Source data
+ + + +

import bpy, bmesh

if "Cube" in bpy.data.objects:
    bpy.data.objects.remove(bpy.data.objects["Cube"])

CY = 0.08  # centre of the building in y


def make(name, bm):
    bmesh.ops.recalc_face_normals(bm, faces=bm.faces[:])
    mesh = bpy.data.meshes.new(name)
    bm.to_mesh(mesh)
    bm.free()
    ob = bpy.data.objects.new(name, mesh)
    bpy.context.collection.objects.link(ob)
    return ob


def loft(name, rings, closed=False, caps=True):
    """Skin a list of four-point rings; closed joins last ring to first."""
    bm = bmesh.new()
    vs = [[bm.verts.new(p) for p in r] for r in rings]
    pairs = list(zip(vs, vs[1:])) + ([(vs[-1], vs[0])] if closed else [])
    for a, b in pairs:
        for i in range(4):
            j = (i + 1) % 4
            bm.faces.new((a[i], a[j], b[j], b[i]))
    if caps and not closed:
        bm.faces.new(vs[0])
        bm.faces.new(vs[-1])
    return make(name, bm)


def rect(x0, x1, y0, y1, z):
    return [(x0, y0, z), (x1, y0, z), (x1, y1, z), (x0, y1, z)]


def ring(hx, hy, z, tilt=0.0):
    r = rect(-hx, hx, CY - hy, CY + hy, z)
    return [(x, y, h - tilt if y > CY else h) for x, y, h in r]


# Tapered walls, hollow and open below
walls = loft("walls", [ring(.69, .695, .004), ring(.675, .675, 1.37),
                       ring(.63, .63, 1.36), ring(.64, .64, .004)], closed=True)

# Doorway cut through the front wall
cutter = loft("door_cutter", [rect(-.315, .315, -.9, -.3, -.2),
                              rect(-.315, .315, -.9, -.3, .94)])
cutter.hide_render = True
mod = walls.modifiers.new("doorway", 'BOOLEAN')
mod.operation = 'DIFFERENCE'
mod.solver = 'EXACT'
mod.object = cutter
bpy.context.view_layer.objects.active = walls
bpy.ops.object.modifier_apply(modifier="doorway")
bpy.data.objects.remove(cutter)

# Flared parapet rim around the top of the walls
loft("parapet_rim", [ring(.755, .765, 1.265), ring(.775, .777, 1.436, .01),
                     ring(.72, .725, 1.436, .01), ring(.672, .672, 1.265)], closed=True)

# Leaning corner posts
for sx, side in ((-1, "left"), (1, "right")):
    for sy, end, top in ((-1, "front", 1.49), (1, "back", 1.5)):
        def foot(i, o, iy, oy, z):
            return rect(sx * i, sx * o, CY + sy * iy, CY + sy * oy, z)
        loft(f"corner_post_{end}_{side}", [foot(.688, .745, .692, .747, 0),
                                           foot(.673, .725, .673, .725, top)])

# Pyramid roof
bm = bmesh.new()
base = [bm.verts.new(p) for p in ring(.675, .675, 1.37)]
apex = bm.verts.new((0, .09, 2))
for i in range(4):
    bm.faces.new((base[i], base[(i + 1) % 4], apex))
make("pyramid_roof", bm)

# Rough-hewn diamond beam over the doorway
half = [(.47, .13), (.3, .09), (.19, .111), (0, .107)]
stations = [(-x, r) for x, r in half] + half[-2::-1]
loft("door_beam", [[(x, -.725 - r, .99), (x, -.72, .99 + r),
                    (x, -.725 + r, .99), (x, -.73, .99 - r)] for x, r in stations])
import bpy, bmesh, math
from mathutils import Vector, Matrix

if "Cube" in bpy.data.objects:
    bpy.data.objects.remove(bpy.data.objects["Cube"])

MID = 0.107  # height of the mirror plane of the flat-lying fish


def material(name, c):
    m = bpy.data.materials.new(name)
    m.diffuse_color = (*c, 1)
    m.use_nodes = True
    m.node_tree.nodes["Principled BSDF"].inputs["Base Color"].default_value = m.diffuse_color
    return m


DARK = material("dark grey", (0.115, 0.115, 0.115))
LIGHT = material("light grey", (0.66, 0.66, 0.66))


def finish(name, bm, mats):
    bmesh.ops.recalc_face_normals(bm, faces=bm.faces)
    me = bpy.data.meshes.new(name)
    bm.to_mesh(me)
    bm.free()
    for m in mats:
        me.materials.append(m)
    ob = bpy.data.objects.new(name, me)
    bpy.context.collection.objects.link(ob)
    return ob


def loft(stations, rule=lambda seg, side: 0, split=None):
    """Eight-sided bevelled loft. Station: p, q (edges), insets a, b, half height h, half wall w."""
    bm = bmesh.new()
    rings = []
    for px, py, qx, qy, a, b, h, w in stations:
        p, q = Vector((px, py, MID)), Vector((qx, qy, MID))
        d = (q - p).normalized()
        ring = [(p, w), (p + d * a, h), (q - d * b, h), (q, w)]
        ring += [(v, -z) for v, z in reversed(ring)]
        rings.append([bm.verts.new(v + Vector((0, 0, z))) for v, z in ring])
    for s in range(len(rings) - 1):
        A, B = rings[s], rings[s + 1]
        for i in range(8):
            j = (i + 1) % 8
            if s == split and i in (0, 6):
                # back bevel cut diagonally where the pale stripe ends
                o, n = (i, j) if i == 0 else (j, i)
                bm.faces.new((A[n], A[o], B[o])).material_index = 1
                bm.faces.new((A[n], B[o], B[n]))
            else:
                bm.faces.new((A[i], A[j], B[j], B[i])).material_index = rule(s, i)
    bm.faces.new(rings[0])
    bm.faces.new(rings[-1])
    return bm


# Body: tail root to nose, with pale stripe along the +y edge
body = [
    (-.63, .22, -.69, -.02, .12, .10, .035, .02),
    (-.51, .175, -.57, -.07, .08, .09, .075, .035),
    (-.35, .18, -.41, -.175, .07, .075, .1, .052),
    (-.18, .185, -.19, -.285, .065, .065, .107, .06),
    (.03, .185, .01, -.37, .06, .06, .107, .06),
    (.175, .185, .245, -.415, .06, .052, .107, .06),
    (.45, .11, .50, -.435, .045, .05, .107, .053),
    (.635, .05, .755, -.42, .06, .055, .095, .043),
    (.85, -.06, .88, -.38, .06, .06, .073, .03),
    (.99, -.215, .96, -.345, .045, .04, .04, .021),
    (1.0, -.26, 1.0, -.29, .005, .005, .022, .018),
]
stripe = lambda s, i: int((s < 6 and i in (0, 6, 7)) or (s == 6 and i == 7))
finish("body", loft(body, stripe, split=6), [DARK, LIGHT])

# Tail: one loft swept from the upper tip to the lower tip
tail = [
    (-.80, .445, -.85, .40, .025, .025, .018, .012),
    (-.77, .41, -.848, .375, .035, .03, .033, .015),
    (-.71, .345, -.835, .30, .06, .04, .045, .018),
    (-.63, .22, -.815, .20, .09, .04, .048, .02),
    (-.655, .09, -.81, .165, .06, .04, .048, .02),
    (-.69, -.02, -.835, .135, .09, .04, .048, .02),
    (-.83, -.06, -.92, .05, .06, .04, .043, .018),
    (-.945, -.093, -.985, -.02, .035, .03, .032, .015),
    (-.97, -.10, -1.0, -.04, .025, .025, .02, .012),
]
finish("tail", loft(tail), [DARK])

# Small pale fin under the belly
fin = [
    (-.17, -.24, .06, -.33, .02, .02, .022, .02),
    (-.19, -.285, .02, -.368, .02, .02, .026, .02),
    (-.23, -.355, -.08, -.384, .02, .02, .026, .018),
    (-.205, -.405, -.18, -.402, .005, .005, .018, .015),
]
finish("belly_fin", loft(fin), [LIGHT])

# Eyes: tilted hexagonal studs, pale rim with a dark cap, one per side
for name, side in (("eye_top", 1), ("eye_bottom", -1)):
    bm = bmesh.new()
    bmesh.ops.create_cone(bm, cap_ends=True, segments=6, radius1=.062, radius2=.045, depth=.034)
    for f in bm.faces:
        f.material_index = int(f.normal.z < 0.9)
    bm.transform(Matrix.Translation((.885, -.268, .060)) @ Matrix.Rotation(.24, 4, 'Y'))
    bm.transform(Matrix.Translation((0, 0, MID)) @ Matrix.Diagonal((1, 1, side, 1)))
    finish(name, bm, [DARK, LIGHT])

+ + + +

== Task prompt ==
Extract every line containing the string "Translation" from the data above.

== Written solution ==
    bm.transform(Matrix.Translation((.885, -.268, .060)) @ Matrix.Rotation(.24, 4, 'Y'))
    bm.transform(Matrix.Translation((0, 0, MID)) @ Matrix.Diagonal((1, 1, side, 1)))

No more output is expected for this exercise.